Saturday Nov 04, 2017
Karachi’s garbage problem is growing daily, by heaps and mounds. The solid waste management system of Pakistan’s most populous city is nearly choked. But there is one solution: the need to understand and accommodate Karachi’s informal sector of recycling. In other words, further bolstering the recycling activities of individuals - scavengers or rag pickers – and micro enterprises.
The informal system of waste collection in the city, while efficient and hierarchical is also highly oppressive and hazardous.
According to a 2012 World Bank study, Pakistan generates an estimated 50,438 tons of garbage per day, which is approximately 18.4 million tons per year. At the moment, the average per capita waste generation rate is 0.84 kg per day, which is projected to grow to 1.05 kg per capita per day by the year 2025. Therefore, in the future, 109,244 tons of solid waste per day could make its way to the city streets. Now compare that with some of the other countries in the table below.
In 2002, a research study by the Karachi-based Urban Resource Centre estimated Karachi to be generating 6,600 tons of waste per day. Since then, the trash has kept piling on, further straining the disposal system. Now, the city’s polluting heaps have doubled to 12,000 tons per day. Therefore, Karachi is producing 24 percent of Pakistan’s total waste per year.

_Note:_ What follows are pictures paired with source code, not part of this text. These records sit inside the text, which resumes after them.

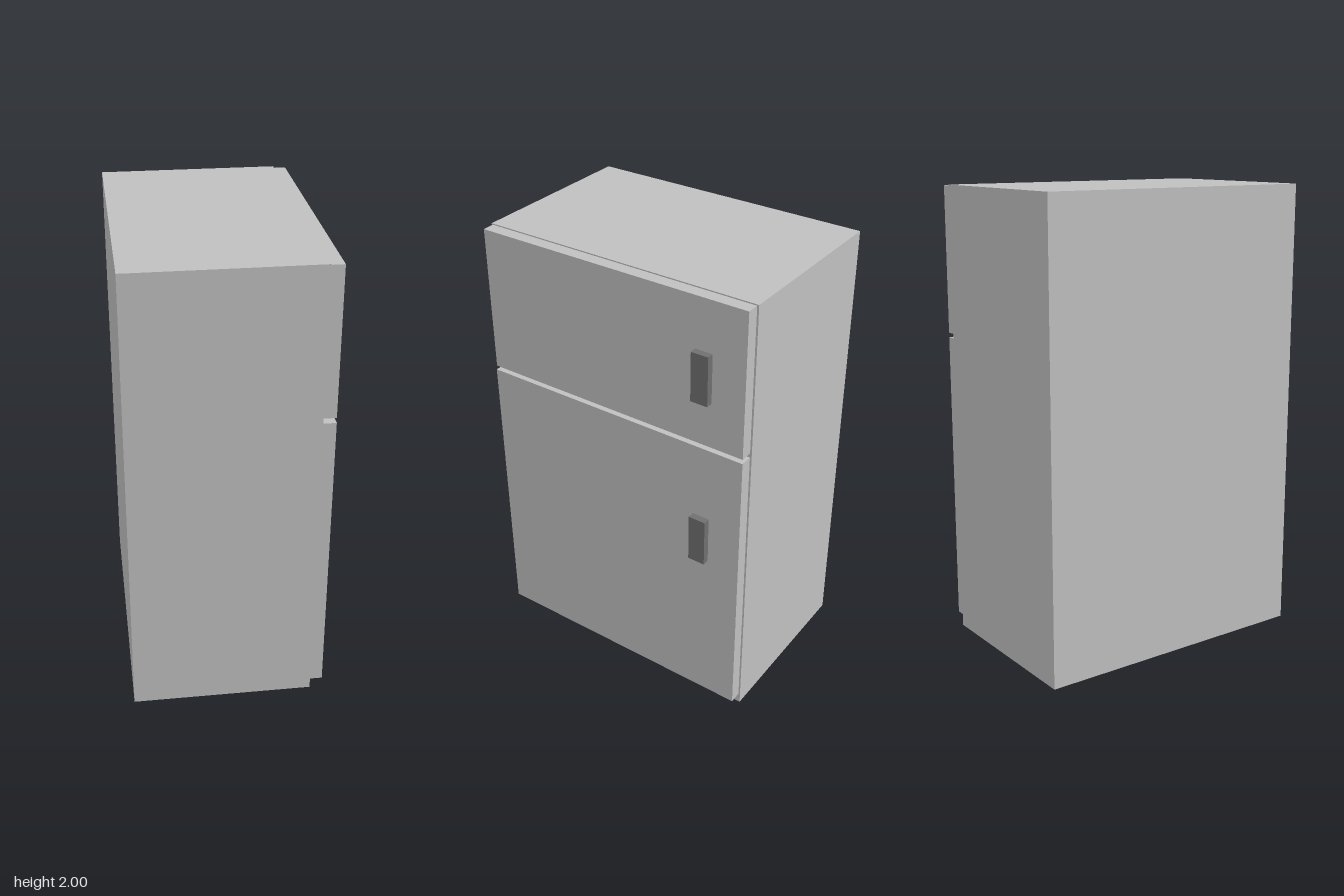
import * as THREE from 'three';

export function createModel() {
  const fridge = new THREE.Group();
  fridge.name = 'refrigerator';

  const shell = new THREE.MeshStandardMaterial({ color: 0xc0c0c0 });
  shell.name = 'light grey';
  const grip = new THREE.MeshStandardMaterial({ color: 0x707070 });
  grip.name = 'dark grey';

  // Box given by its lower and upper limits on each axis
  function box(name, material, [x0, x1], [y0, y1], [z0, z1]) {
    const mesh = new THREE.Mesh(new THREE.BoxGeometry(x1 - x0, y1 - y0, z1 - z0), material);
    mesh.position.set((x0 + x1) / 2, (y0 + y1) / 2, (z0 + z1) / 2);
    mesh.name = name;
    fridge.add(mesh);
  }

  // Cabinet
  box('cabinet', shell, [-0.433, 0.349], [0, 2], [-0.632, 0.632]);

  // Doors on the +x side, each with a handle near the back edge
  const doors = [
    { name: 'freezer', y: [1.36, 1.995], z: [-0.624, 0.626], handle: [1.56, 1.775] },
    { name: 'fridge', y: [0.046, 1.34], z: [-0.624, 0.63], handle: [0.79, 1.006] },
  ];
  for (const d of doors) {
    box(d.name + 'Door', shell, [0.349, 0.403], d.y, d.z);
    box(d.name + 'Handle', grip, [0.403, 0.433], d.handle, [-0.477, -0.4]);
  }

  return fridge;
}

If that isn’t staggering enough, most of the trash does not even make it to the two largest landfill sites: Surjani Town’s Jam Chakhro and the Deh Gondal Pass, near the Northern Bypass. Both are not proper landfill sites either, but rather just dump yards, as landfill sites should be properly lined to avoid leachate from seeping through. Also, both are approximately 20 km away from the centre of the city. Which means that practically, a garbage truck can only make two trips in a day.
At the landfill sites, the mountains of muck are an environmental hazard for the people living close by and for the scavengers forced to rummage through it.

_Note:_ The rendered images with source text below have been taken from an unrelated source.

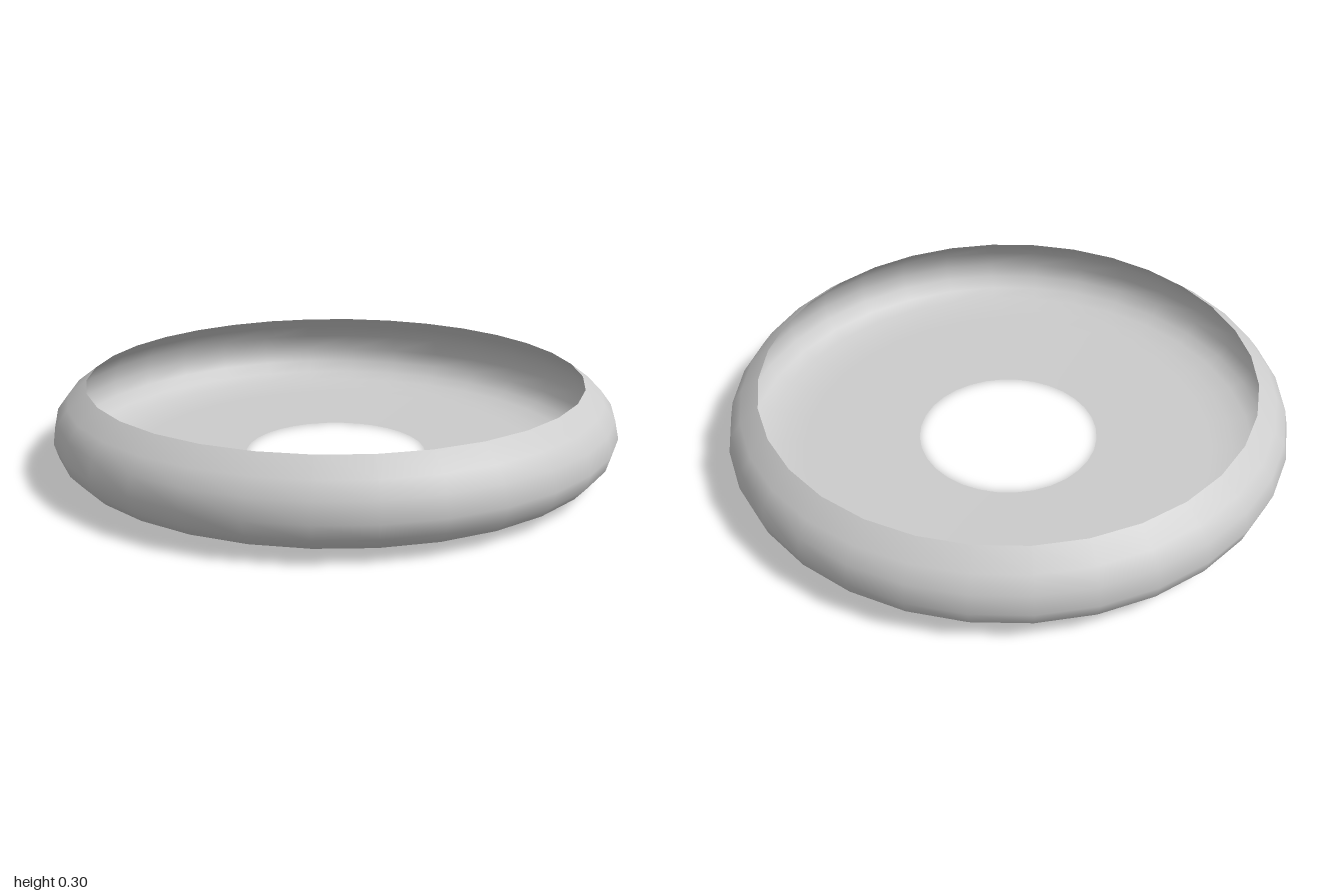
import * as THREE from 'three';

export function createModel() {
  const group = new THREE.Group();
  group.name = 'ringDish';

  // Half cross-section: hole edge, flat floor, rounded wall, inward-curling rim
  const profile = [
    [0.33, 0], [0.75, 0.002], [0.83, 0.008], [0.9, 0.02], [0.95, 0.043],
    [0.985, 0.083], [1, 0.135], [0.985, 0.2], [0.947, 0.25], [0.88, 0.3],
  ].map(([r, y]) => new THREE.Vector2(r, y));

  // Thin open shell, visible from both sides
  const material = new THREE.MeshStandardMaterial({ color: 0xcccccc, side: THREE.DoubleSide });
  const shell = new THREE.Mesh(new THREE.LatheGeometry(profile, 32), material);
  shell.name = 'dishShell';
  group.add(shell);

  return group;
}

Back in 2002, Karachi’s 6,600 tons of waste was sorted and recycled by the city’s Rs. 2 billion per annum recycling industry. With time, old mobile phones, computer accessories, and other electronic items have been added to the trash. Today, the recycling industry must be valued at Rs. 4 billion per annum. But the number of people it employs is unclear. Now, compare that to Delhi, with a population of 25 million. The Indian city has upward to 25,000 workers employed at scrap-yards, where 10,000 to 20,000 tons of e-waste is handled every year, with computers accounting for 25 percent.
Once generated, trash in Karachi goes through various stages of recycling, at home and outside, before ending up at a landfill. The following is a table that shows the various handlers of municipal waste:
Scavengers enter the recycling system at the start of the cycle, usually at commercial markets, neighbourhoods and the informal and formal Katchra Kundis (garbage dumping points), and then again when the trash is taken to the landfills, in turn completing the cycle of sorting and segregation. These men, women and children, can make up to Rs.250 per day.
Cities from Bangladesh, India and Pakistan are often ranked as the world’s ten most polluted. The total waste collection rate in the major cities of Bangladesh such as Dhaka is only 37 percent. While the rest, 63 percent is illegally dumped. While Delhi, which is projected to generate 15,000 tons of municipal waste per day by 2021, is already deliberating on converting 28 square kilometre of land for disposing – an area as large as three New York Metropolitans.
As for Karachi, there is little such data and estimates available for future planning. By some accounts, around 100,000 scavengers collect glass, bones, plastic bottles and bags, paper and iron. The separated items are then sold to contractors who segregate the waste and transported it to the relevant recycling industry. And since these trucks are usually overflowing with materials, bribes have to be paid to police officers to ease the journey.
Another worrisome trend in the city is that when a land mafia wants to re claim an area it dumps construction waste there. Trucks carrying construction and other municipal waste carelessly toss them into mangrove forests. An example of this is the Machar Colony. A truck of full of construction waste costs Rs.1,200 in Machar Colony to reclaim the land from sea, for the subsequent sale of plots to the potential buyers.
Even though perilous, had the informal sorting and recycling sector not been operating in Karachi, the city would have drowned in its own waste.
Unless the planners of the city do not formally recognize and accommodate the role and method of the scavengers, no technical solution and investment is going to work. Recycling needs to be facilitated and shifted to landfill sites. It also needs to be facilitated by the provincial government by acquiring land, water, electricity and a proper wastewater disposal system.
= Mansoor Raza is a freelance researcher and a peripatetic with a special interest in demographic and societal changes in Pakistan. He can be reached at [email protected]
Note: The views expressed are those of the author and do not necessarily reflect the official policy or position of Geo News, The News or the Jang Group. The data presented by the author has not been independently verified by Geo.tv